Greg Leith, the Convene CEO, sometimes invites executive leaders to think five million years into the future. If they were planning that far in advance, how would it affect their planning for their enterprises and the lives of their families?  We shouldn’t think it a strange question. Disney seems to have been doing so all along as they are reputed to lock up intellectual property rights for all planets and multi-dimensional universes when a story is sold to them.


  • What if the end game is not just business succession, but that heavenly throne room of praise?
  • What if your professional vocation is not about you but about the people God is preparing?
  • What if the justification of your profit margin is the glory given to  God in heaven and the peace that it brings to earth?
  • What if you are not the owner of you company, but just a steward for the real Owner?
  • What if the starting place for all our plans is repentance, reconciliation and a renewed covenant of faith with the God who made us, sustains us and is preparing a place for us?

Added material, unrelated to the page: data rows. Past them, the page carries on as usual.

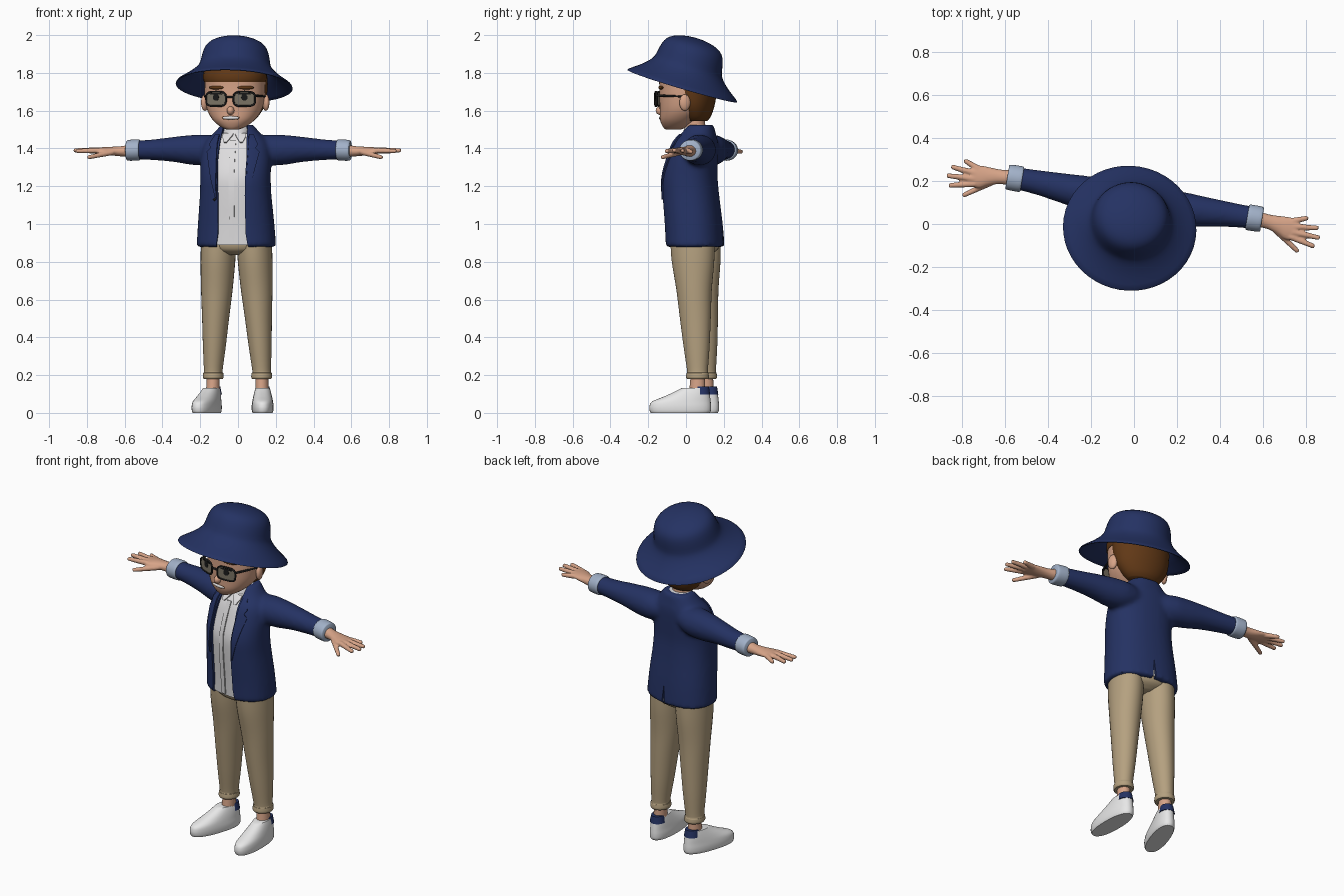
import bpy, bmesh
from math import sin, cos, pi, radians
from mathutils import Matrix, Vector

if "Cube" in bpy.data.objects:
    bpy.data.objects.remove(bpy.data.objects["Cube"])
made = []


def material(name, rgb):
    m = bpy.data.materials.new(name)
    m.use_nodes = True
    m.diffuse_color = (*rgb, 1)
    m.node_tree.nodes["Principled BSDF"].inputs["Base Color"].default_value = (*rgb, 1)
    return m


NAVY = material("navy cloth", (.018, .032, .125))
TAN = material("tan cloth", (.46, .355, .215))
SKIN = material("skin", (.68, .37, .245))
HAIR = material("brown hair", (.12, .04, .008))
WHITE = material("white cloth", (.74, .73, .74))
CUFF = material("pale blue cuff", (.36, .44, .58))
SHOE = material("white leather", (.8, .8, .8))
BLACK = material("black", (.01, .01, .01))
LENS = material("grey lens", (.2, .175, .13))


def finish(name, bm, mat, angle=50):
    bmesh.ops.recalc_face_normals(bm, faces=bm.faces)
    me = bpy.data.meshes.new(name)
    bm.to_mesh(me)
    bm.free()
    me.materials.append(mat)
    me.shade_smooth()
    me.set_sharp_from_angle(angle=radians(angle))
    ob = bpy.data.objects.new(name, me)
    bpy.context.collection.objects.link(ob)
    made.append(ob)
    return ob


def discard(ob):
    made.remove(ob)
    bpy.data.objects.remove(ob)


def bake(ob, angle=40):
    """Replace an object's mesh by its modified result."""
    dg = bpy.context.evaluated_depsgraph_get()
    me = bpy.data.meshes.new_from_object(ob.evaluated_get(dg))
    ob.modifiers.clear()
    ob.data = me
    me.shade_smooth()
    me.set_sharp_from_angle(angle=radians(angle))


def loft(name, rings, mat, axis="Z", n=32, power=2.0, steps=4, place=None):
    """Skin over rings (position, centre1, centre2, radius1, radius2), smoothly interpolated."""
    vs = [Vector(r) for r in rings]
    path = []
    for i in range(len(vs) - 1):
        p0, p1, p2, p3 = vs[max(i - 1, 0)], vs[i], vs[i + 1], vs[min(i + 2, len(vs) - 1)]
        for k in range(steps):
            t = k / steps
            path.append(p1 + (p2 - p0) * (t / 2) + (p0 * 2 - p1 * 5 + p2 * 4 - p3) * (t * t / 2)
                        + (p1 * 3 - p0 - p2 * 3 + p3) * (t ** 3 / 2))
    path.append(vs[-1])
    bm = bmesh.new()
    loops = []
    for t, c1, c2, r1, r2 in path:
        loop = []
        for j in range(n):
            c, s = cos(2 * pi * j / n), sin(2 * pi * j / n)
            a = c1 + r1 * abs(c) ** (2 / power) * (1 if c > 0 else -1)
            b = c2 + r2 * abs(s) ** (2 / power) * (1 if s > 0 else -1)
            loop.append(bm.verts.new((a, b, t) if axis == "Z" else (t, a, b)))
        loops.append(loop)
    for a, b in zip(loops, loops[1:]):
        for j in range(n):
            bm.faces.new((a[j], a[(j + 1) % n], b[(j + 1) % n], b[j]))
    bm.faces.new(loops[0])
    bm.faces.new(loops[-1])
    if place:
        bm.transform(place)
    return finish(name, bm, mat)


def ball(name, at, size, mat, turn=0):
    bm = bmesh.new()
    bmesh.ops.create_uvsphere(bm, u_segments=20, v_segments=12, radius=1)
    bm.transform(Matrix.Translation(at) @ Matrix.Rotation(turn, 4, "Z") @ Matrix.Diagonal((*size, 1)))
    return finish(name, bm, mat)


def rod(name, a, b, r1, r2, mat):
    """Tapered rod with a round tip."""
    a, b = Vector(a), Vector(b)
    d = b - a
    rings = [(0, 0, 0, r1, r1), (d.length - r2, 0, 0, r2, r2),
             (d.length - r2 * .3, 0, 0, r2 * .75, r2 * .75), (d.length, 0, 0, r2 * .2, r2 * .2)]
    turn = d.to_track_quat("Z", "Y").to_matrix().to_4x4()
    return loft(name, rings, mat, n=12, steps=2, place=Matrix.Translation(a) @ turn)


def fuse(name, parts, voxel, mat, smooth):
    """Blend overlapping solids into one skin."""
    bm = bmesh.new()
    for p in parts:
        bm.from_mesh(p.data)
        discard(p)
    ob = finish(name, bm, mat)
    m = ob.modifiers.new("blend", "REMESH")
    m.mode, m.voxel_size = "VOXEL", voxel
    m = ob.modifiers.new("soften", "SMOOTH")
    m.factor, m.iterations = .5, smooth
    bake(ob, 70)
    return ob


def cut(ob, outline, y0, y1):
    """Subtract a prism with an x-z outline."""
    bm = bmesh.new()
    bm.faces.new([bm.verts.new((x, y0, z)) for x, z in outline])
    new = bmesh.ops.extrude_face_region(bm, geom=bm.faces[:])["geom"]
    bmesh.ops.translate(bm, vec=(0, y1 - y0, 0), verts=[v for v in new if isinstance(v, bmesh.types.BMVert)])
    tool = finish("cutter", bm, ob.data.materials[0])
    tool.hide_render = True
    m = ob.modifiers.new("cut", "BOOLEAN")
    m.operation, m.object, m.solver = "DIFFERENCE", tool, "EXACT"
    bake(ob)
    discard(tool)


def drape(name, rows, target, mat, lift=.004, side=1):
    """Thin plate, rows of (z, x0, x1), projected on to the front of a target."""
    bm = bmesh.new()
    fine = [[a + (b - a) * k / 6 for a, b in zip(p, q)] for p, q in zip(rows, rows[1:]) for k in range(6)]
    grid = [[bm.verts.new((side * (x0 + (x1 - x0) * j / 4), -.5, z)) for j in range(5)]
            for z, x0, x1 in fine + [rows[-1]]]
    for a, b in zip(grid, grid[1:]):
        for j in range(4):
            bm.faces.new((a[j], a[j + 1], b[j + 1], b[j]))
    ob = finish(name, bm, mat)
    m = ob.modifiers.new("project", "SHRINKWRAP")
    m.target, m.wrap_method, m.wrap_mode = target, "PROJECT", "ABOVE_SURFACE"
    m.use_project_y, m.use_positive_direction, m.use_negative_direction = True, True, False
    m.offset = lift
    bake(ob)
    bm = bmesh.new()
    bm.from_mesh(ob.data)
    bmesh.ops.delete(bm, geom=[v for v in bm.verts if v.co.y < -.4], context="VERTS")
    bm.to_mesh(ob.data)
    bm.free()
    m = ob.modifiers.new("thickness", "SOLIDIFY")
    m.thickness, m.offset = .007, 0
    bake(ob)
    return ob


# jacket and shirt
torso = [(.878, 0, -.052, .211, .152), (1.0, 0, -.06, .203, .15), (1.15, 0, -.075, .19, .147),
         (1.25, 0, -.08, .187, .143), (1.35, 0, -.065, .187, .13), (1.43, 0, -.05, .17, .115),
         (1.48, 0, -.035, .125, .09), (1.525, 0, -.025, .085, .07)]
sleeve = [(.06, 0, 1.395, .06, .06), (.15, 0, 1.392, .085, .08), (.24, .005, 1.392, .08, .08),
          (.35, .012, 1.395, .068, .066), (.46, .018, 1.393, .057, .055), (.56, .02, 1.392, .051, .049)]
parts = [loft("body", torso, NAVY, power=2.3)]
for s in (1, -1):
    parts.append(loft("sleeve", sleeve, NAVY, "X", place=Matrix.Diagonal((s, 1, 1, 1))))
jacket = fuse("jacket", parts, .012, NAVY, 6)
opening = [(.09, .85), (.074, .95), (.072, 1.15), (.077, 1.35), (.062, 1.56)]
cut(jacket, opening + [(-x, z) for x, z in reversed(opening)], -.5, -.07)
cut(jacket, [(-.012, .85), (.012, .85), (0, .99)], .065, .25)
shirt = loft("shirt", [(z + (.012 if z < .9 else 0), x, y, a - .016, b - .014) for z, x, y, a, b in torso[:-1]],
             WHITE, power=2.3)
drape("shirt_placket", [(.9, -.014, .014), (1.44, -.014, .014)], shirt, WHITE)
loft("shirt_collar", [(1.44, 0, -.05, .075, .08), (1.49, 0, -.045, .07, .07), (1.525, 0, -.04, .062, .06)], WHITE)
for s in (1, -1):
    drape("lapel", [(1.13, .08, .083), (1.25, .081, .112), (1.38, .083, .138), (1.40, .083, .118),
                    (1.42, .083, .128), (1.47, .078, .1)], jacket, NAVY, side=s)
    drape("collar_flap", [(1.43, .035, .05), (1.46, .012, .062), (1.475, .004, .06)], shirt, WHITE, side=s)
ball("jacket_button", (-.09, -.2, 1.13), (.01, .012, .01), BLACK)

# trousers, ankles and shoes
loft("trouser_seat", [(.835, 0, -.05, .06, .07), (.87, 0, -.05, .17, .12), (.95, 0, -.05, .18, .125)], TAN)
leg = [(.18, .13, -.018, .05, .056), (.19, .13, -.018, .055, .061), (.212, .13, -.018, .053, .058),
       (.222, .13, -.018, .049, .055), (.35, .123, -.024, .06, .069), (.5, .115, -.032, .071, .082),
       (.65, .107, -.04, .083, .094), (.8, .1, -.047, .091, .113), (.9, .096, -.05, .092, .118)]
shoe = [(0, 0, 0, .053, .156), (.012, 0, 0, .057, .162), (.035, 0, 0, .058, .163), (.06, 0, .006, .055, .155),
        (.085, 0, .034, .05, .124), (.11, 0, .06, .044, .094), (.132, 0, .076, .038, .068)]
for s in (1, -1):
    flip = Matrix.Diagonal((s, 1, 1, 1))
    foot = flip @ Matrix.Translation((.15, -.107, 0)) @ Matrix.Rotation(radians(9.5), 4, "Z")
    loft("trouser_leg", leg, TAN, place=flip)
    loft("ankle", [(.08, .133, -.02, .036, .045), (.2, .13, -.016, .034, .038)], SKIN, place=flip)
    loft("shoe", shoe, SHOE, power=2.3, place=foot)
    loft("shoe_lining", [(.098, 0, .115, .043, .043), (.14, 0, .11, .035, .042)], NAVY, place=foot)

# cuffs and hands
hand = [(.57, .02, 1.388, .036, .034), (.63, .015, 1.385, .034, .027), (.68, .008, 1.386, .042, .023),
        (.72, 0, 1.388, .052, .019), (.76, -.002, 1.388, .05, .015), (.77, -.002, 1.388, .04, .01)]
fingers = [((.74, .036, 1.387), (.812, .064, 1.382)), ((.75, .012, 1.39), (.866, .024, 1.388)),
           ((.75, -.014, 1.391), (.88, -.02, 1.39)), ((.74, -.036, 1.389), (.862, -.064, 1.386)),
           ((.67, -.018, 1.38), (.79, -.1, 1.352))]
for s in (1, -1):
    flip = Matrix.Diagonal((s, 1, 1, 1))
    loft("sleeve_cuff", [(.53, .02, 1.392, .056, .052), (.54, .02, 1.392, .06, .056), (.59, .02, 1.39, .059, .055),
                         (.6, .02, 1.39, .053, .05)], CUFF, "X", place=flip)
    parts = [loft("palm", hand, SKIN, "X", place=flip)]
    for a, b in fingers:
        parts.append(rod("finger", flip @ Vector(a), flip @ Vector(b), .0155, .0115, SKIN))
    fuse("hand", parts, .0055, SKIN, 3)

# head, neck and hair
skull = [(1.5, 0, -.17, .03, .04), (1.515, 0, -.158, .066, .066), (1.55, 0, -.138, .11, .1),
         (1.6, 0, -.113, .143, .126), (1.66, 0, -.102, .157, .139), (1.72, 0, -.098, .161, .143),
         (1.8, 0, -.095, .16, .145), (1.88, 0, -.09, .135, .12)]
loft("head", skull, SKIN, power=2.15)
loft("neck", [(1.44, 0, -.045, .056, .056), (1.58, 0, -.06, .055, .055)], SKIN)
loft("hair_back", [(1.545, 0, -.04, .085, .05), (1.57, 0, -.04, .115, .07), (1.62, 0, -.045, .148, .092),
                   (1.68, 0, -.05, .163, .108), (1.76, 0, -.055, .168, .115), (1.84, 0, -.06, .155, .11)], HAIR)
loft("hair_fringe", [(1.752, 0, -.097, .164, .147), (1.77, 0, -.097, .168, .151), (1.8, 0, -.095, .167, .15),
                     (1.86, 0, -.09, .15, .135)], HAIR, power=2.15)
ball("nose", (0, -.238, 1.6), (.02, .026, .023), SKIN)
ball("lips", (0, -.229, 1.562), (.05, .013, .014), HAIR)
ball("teeth", (0, -.233, 1.562), (.046, .012, .01), WHITE)

# ears, brows and glasses
for s in (1, -1):
    ball("ear", (s * .163, -.08, 1.643), (.018, .03, .044), SKIN, s * .4)
    ball("brow", (s * .078, -.222, 1.722), (.046, .014, .01), HAIR, s * .3)
    turn = Matrix.Translation((s * .076, -.25, 1.662)) @ Matrix.Rotation(s * radians(14), 4, "Z")
    face = turn @ Matrix.Rotation(radians(90), 4, "X")
    loft("lens", [(-.002, 0, 0, .055, .036), (.002, 0, 0, .055, .036)], LENS, power=3.5, steps=1, place=face)
    loft("iris", [(.002, 0, .008, .017, .017), (.004, 0, .008, .017, .017)], BLACK, steps=1, place=face)
    loft("upper_lash", [(.002, 0, .027, .038, .005), (.004, 0, .027, .038, .005)], BLACK, steps=1, place=face)
    cu = bpy.data.curves.new("glasses_rim", "CURVE")
    cu.dimensions, cu.bevel_depth, cu.bevel_resolution = "3D", .0055, 2
    sp = cu.splines.new("POLY")
    sp.points.add(31)
    for j, p in enumerate(sp.points):
        c, q = cos(pi * j / 16), sin(pi * j / 16)
        x, z = [h * abs(v) ** .57 * (1 if v > 0 else -1) for h, v in ((.057, c), (.038, q))]
        p.co = (*(turn @ Vector((x, 0, z))), 1)
    sp.use_cyclic_u = True
    cu.materials.append(BLACK)
    rim = bpy.data.objects.new("glasses_rim", cu)
    bpy.context.collection.objects.link(rim)
    made.append(rim)
    rod("glasses_temple", (s * .132, -.236, 1.68), (s * .166, -.075, 1.675), .006, .005, BLACK)
rod("glasses_bridge", (-.024, -.262, 1.672), (.024, -.262, 1.672), .006, .006, BLACK)

# bucket hat: outer surface out to the brim edge, then back up the inside
outer = [(.004, .26), (.05, .257), (.1, .246), (.14, .228), (.165, .2), (.178, .16), (.186, .12), (.197, .095),
         (.222, .067), (.262, .034), (.306, .003), (.304, -.006)]
inner = [(.262, .02), (.215, .052), (.182, .09), (.176, .13), (.165, .18), (.12, .22), (.004, .24)]
tilt = Matrix.Translation((0, -.12, 1.735)) @ Matrix.Rotation(radians(-16.7), 4, "X")
loft("bucket_hat", [(z, 0, 0, r, r * .975) for r, z in outer + inner], NAVY, n=48, steps=2, place=tilt)

# turn the whole figure slightly to its right
stance = Matrix.Translation((0, .1, 0)) @ Matrix.Rotation(radians(-9.5), 4, "Z")
for ob in made:
    ob.matrix_world = stance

Food for thought, prayerful consideration, and faithful response.

Creating a “No Losers” Mindset in Your Marriage

One of the biggest causes of marital breakdowns … and in business relationships … is the inability to resolve conflict effectively; and every married couple runs into conflict because … Conflict is inevitable … two people who are in love … want each other to think and feel the same way about things … how to deal with money … how to deal with children … free time … and more!

The problem is … too many of us have come to believe that conflict is a bad thing … and that we should avoid it at all costs … but that’s not true … nor is it healthy for your marriage …

The truth is … conflict is a sign of connectedness … it says we have a vital relationship here … Remember – we rarely have conflicts with people we do not know or like.

But the most important thing we need to know about conflict is that it does not have to be negative!  When we learn how to successfully resolve conflicts with our spouse … we discover new things about him or her that we didn’t know before (which is why we’re having the problem) … and that helps to deepen our intimacy.

To make conflict a productive force in our marriage we have to establish a “No Losers Policy.” 

If you are “one,” a house divided against itself can’t stand.  If you are a “team” … it is impossible for one member of a team to win while another member of that same team loses!  You either both win … or you both lose … but there should never be an “I win – You lose” mentality allowed your marriage!

You both “win” when you both feel good about and agree together on the solution to your problem.  Maybe one of you came up with the solution … that’s OK … as long as both of you willingly agree that it is the best solution … you have a win-win scenario!  What will break down any marriage is the “my way or the highway” mentality!